The rice balls served in most pizza places are huge and dry and contain--yuk--peas in the center. The arancini I've ordered in fine dining restaurants often lack flavor. I wanted the creaminess of a freshly-made risotto, the crispiness of the breaded and fried rice ball, and the flavor that only good ingredients, like prosciutto and Fontina cheese, could impart.
Yield: 12-16 risotto balls
For the risotto:
5 cups low sodium beef broth
1 tbs EVOO
1 tbs unsalted butter
1 cup arborio rice
1/2 cup dry white wine
1 shallot, finely diced
1/2 cup Pecorino Romano cheese
For the risotto balls:
3 large eggs
1 cup grated Fontina cheese
3 oz prosciutto, chopped
vegetable oil, for frying
1 cup all purpose flour
1 cup fine dry bread crumbs
Heat the stock in a medium saucepan; keep at a simmer.
Heat the olive oil and butter in a straight sided skillet over medium heat.
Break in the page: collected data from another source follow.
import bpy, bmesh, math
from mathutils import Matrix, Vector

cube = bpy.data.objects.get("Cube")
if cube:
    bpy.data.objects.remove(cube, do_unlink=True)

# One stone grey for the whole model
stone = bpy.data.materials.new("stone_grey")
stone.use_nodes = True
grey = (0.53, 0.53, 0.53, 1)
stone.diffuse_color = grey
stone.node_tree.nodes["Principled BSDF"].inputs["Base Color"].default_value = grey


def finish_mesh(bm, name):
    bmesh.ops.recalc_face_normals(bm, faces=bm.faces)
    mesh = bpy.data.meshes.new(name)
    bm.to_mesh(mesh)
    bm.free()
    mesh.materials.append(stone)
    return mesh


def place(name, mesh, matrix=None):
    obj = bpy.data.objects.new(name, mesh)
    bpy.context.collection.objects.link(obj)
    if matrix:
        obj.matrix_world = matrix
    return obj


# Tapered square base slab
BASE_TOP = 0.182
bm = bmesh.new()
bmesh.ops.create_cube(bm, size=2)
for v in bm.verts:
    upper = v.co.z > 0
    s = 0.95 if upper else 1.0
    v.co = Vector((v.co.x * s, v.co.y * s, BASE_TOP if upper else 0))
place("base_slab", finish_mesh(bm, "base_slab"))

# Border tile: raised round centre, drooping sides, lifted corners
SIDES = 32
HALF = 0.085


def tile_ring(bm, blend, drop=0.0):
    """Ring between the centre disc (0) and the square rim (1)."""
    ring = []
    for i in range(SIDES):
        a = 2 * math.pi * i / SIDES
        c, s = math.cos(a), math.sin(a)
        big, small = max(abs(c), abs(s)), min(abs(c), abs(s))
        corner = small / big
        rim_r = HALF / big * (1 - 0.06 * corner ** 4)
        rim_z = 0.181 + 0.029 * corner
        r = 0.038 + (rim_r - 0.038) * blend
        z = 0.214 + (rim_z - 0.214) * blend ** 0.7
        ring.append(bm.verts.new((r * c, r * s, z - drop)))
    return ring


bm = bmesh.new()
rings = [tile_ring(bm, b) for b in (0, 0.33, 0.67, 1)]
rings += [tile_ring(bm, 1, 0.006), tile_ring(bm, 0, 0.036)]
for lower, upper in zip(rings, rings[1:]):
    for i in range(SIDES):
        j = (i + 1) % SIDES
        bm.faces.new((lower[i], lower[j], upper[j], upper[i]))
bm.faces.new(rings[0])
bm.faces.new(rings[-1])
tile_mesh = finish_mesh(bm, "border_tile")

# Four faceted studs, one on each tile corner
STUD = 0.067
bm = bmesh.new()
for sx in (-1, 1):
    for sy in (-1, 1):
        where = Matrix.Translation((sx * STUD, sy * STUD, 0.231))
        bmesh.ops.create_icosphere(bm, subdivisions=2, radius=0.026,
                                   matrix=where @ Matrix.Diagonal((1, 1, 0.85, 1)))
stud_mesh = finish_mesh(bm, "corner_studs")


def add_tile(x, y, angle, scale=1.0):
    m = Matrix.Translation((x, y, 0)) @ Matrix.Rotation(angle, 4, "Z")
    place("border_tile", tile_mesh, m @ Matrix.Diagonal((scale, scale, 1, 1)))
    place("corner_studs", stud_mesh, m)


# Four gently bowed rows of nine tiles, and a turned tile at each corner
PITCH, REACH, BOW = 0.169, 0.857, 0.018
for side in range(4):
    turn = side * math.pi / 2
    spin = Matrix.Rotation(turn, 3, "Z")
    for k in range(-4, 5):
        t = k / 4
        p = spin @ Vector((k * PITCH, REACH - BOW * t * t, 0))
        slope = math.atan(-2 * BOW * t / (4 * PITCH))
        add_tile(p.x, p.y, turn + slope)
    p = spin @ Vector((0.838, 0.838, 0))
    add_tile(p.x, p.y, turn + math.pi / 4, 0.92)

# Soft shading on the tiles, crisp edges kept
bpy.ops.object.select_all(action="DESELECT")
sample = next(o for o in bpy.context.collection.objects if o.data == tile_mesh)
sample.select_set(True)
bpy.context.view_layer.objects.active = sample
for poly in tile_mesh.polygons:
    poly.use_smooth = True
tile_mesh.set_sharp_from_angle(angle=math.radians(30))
Add the shallot and cook, stirring, until softened. Add the rice and stir to coat, cooking about 4 minutes until the rice starts to color slightly. Add the wine and cook until completely absorbed, about 2 minutes. Ladle in enough stock to just cover the rice (about 3/4 cup). Cook, stirring occasionally, until the liquid is almost absorbed. Add the stock 1/2 cup at a time and cook in the same manner until the risotto is creamy and al dente, 16-20 minutes. Take off the heat and stir in the grated Pecorino Romano cheese. Set the risotto aside to cool completely.
Once the risotto is cooled, scrape it into a large mixing bowl. Beat one egg and add to the bowl along with the prosciutto and Fontina cheese. Mix completely. Line a baking sheet with parchment paper. Scoop about 1/4 cup of the mixture into your hands and roll into balls. Refrigerate until just firm, about 30 minutes.
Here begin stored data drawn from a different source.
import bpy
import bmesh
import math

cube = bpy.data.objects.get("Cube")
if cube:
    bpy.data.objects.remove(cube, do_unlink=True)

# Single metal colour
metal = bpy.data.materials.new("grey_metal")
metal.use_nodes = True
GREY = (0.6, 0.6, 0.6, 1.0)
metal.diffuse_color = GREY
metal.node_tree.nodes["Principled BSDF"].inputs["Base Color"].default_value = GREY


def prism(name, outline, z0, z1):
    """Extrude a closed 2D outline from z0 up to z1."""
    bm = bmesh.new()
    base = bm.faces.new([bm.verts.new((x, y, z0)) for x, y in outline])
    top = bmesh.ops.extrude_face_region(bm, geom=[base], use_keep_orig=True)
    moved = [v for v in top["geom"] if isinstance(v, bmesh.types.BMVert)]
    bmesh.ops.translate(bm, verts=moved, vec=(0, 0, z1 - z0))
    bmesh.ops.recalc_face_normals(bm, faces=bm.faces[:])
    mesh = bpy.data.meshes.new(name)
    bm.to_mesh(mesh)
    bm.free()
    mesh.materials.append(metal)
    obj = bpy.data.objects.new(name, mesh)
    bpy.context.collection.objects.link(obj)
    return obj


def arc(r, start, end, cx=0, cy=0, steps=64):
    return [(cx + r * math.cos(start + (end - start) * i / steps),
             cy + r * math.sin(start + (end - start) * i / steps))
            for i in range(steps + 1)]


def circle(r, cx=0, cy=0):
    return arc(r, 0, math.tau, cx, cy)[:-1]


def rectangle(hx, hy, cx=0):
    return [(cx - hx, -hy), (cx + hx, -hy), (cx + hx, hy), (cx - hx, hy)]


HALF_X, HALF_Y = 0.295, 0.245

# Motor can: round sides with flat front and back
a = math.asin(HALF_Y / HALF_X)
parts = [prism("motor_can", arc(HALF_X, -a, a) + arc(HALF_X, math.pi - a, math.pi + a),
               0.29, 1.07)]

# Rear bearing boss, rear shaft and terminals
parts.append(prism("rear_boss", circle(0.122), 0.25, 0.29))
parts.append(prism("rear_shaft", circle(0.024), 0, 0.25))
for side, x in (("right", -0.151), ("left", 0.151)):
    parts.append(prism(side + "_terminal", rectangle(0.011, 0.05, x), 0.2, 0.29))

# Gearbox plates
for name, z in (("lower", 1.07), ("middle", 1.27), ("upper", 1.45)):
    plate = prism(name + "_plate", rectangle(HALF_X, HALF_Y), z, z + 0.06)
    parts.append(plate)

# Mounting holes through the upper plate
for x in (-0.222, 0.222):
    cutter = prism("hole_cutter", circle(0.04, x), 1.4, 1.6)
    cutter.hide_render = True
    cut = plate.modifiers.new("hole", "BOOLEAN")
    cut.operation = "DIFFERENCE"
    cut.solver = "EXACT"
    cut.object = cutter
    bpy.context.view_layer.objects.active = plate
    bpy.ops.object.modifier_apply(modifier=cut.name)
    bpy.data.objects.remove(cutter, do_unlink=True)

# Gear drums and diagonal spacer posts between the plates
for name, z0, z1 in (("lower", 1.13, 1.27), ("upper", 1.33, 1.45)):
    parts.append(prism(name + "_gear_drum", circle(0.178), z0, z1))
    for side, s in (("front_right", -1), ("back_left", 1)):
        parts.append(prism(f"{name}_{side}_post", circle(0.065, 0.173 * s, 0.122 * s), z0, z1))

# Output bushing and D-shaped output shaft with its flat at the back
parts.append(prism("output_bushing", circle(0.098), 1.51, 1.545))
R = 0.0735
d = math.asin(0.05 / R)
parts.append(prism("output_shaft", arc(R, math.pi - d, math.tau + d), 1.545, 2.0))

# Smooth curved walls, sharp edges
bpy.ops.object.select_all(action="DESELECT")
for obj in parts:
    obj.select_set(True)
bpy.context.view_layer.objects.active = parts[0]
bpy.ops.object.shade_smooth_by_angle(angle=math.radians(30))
Meanwhile, set up a breading station: beat the 2 eggs in a shallow bowl; place the flour on one plate; place the bread crumbs on another plate. Dredge each risotto ball in flour, dip in egg, then roll in bread crumbs.
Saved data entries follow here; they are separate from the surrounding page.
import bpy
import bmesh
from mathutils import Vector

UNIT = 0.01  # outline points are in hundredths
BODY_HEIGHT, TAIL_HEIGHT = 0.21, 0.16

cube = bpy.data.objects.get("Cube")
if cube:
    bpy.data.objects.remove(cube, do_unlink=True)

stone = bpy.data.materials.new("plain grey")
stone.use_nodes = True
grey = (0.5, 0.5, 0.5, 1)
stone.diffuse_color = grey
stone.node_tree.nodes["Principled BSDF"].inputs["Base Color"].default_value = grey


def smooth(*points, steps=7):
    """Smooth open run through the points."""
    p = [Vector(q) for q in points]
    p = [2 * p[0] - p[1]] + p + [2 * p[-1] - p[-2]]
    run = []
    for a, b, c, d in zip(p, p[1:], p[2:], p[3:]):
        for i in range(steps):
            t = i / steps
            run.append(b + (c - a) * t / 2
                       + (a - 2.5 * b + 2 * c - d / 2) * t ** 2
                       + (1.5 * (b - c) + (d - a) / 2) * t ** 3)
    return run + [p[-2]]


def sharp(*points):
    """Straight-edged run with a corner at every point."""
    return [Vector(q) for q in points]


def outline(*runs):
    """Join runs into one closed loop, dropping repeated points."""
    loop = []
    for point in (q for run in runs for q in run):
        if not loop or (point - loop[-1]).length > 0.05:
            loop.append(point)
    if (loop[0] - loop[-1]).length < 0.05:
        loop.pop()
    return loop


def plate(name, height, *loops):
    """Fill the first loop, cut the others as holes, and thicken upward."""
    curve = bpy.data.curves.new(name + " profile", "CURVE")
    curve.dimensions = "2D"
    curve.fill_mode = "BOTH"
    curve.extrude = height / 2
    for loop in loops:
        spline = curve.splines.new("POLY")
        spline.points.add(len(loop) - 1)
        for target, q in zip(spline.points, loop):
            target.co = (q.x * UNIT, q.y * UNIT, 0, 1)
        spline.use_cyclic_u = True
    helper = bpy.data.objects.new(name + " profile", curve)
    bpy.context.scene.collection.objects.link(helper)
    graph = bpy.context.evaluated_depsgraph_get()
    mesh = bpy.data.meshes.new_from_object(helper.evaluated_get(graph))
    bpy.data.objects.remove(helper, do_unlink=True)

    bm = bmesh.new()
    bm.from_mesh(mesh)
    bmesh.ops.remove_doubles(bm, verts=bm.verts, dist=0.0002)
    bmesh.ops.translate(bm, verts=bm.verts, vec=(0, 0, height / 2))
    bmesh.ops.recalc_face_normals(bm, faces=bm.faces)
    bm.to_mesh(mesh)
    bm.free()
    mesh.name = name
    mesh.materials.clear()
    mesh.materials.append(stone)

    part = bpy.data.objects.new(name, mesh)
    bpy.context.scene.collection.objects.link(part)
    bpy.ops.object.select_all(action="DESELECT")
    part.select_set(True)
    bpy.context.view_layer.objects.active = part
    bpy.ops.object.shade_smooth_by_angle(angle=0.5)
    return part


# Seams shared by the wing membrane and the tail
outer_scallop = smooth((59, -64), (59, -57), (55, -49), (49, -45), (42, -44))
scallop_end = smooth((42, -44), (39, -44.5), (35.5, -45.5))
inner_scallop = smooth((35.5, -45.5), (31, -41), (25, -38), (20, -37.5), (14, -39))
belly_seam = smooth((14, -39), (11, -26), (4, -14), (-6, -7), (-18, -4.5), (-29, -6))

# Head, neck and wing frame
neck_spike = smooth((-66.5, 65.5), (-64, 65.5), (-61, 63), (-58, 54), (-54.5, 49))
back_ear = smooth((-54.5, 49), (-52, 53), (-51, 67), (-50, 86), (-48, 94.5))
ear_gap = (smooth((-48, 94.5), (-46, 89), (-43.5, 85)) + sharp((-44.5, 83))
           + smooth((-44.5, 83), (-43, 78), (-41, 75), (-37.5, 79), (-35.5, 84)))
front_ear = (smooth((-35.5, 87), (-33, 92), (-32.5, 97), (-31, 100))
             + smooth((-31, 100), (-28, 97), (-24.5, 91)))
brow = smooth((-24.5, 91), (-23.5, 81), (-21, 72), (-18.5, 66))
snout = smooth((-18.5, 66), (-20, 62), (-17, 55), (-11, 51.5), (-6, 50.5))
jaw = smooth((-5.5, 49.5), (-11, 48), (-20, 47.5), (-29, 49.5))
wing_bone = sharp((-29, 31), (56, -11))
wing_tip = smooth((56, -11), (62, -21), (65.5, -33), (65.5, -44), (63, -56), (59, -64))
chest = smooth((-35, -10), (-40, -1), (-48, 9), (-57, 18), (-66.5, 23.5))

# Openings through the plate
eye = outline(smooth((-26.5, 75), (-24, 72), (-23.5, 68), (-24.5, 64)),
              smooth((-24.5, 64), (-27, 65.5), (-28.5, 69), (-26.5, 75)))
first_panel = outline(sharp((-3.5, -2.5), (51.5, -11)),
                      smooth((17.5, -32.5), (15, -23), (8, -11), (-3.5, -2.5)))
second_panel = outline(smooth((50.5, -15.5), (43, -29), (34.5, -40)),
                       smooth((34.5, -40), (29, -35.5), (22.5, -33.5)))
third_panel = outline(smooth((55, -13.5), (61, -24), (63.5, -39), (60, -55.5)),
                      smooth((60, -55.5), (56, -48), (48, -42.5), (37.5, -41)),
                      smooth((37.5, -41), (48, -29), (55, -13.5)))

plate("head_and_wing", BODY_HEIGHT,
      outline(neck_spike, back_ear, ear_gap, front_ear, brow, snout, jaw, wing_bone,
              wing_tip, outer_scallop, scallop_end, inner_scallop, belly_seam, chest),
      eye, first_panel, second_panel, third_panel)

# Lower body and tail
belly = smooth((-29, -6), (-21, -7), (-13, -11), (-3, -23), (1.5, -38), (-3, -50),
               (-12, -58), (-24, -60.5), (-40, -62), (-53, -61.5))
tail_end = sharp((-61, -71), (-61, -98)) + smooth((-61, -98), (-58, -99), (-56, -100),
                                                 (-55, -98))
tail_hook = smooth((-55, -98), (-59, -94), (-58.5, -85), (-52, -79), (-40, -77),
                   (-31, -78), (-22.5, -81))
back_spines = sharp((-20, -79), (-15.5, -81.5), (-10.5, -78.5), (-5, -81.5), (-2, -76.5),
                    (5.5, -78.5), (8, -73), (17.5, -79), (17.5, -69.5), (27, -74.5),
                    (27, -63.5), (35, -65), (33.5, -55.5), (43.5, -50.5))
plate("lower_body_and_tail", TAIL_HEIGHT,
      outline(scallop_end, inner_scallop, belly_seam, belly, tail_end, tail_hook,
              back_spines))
While you are breading the risotto balls, heat 2 inches of vegetable oil in a medium Dutch oven. Fry the balls in small batches that are not crowded until deep, golden brown. You can keep them warm in a low oven until ready to serve.
Serve warm or hot with your favorite marinara sauce or just plain.
These little gems could serve as an entire meal for me. When your fry the risotto balls, the creaminess of the risotto combines with the saltiness of the prosciutto and the nutiness of the Fontina to create a perfect bite. I like mine plain, but you might enjoy yours with a dunk in the marinara sauce. Either way, these are perfection.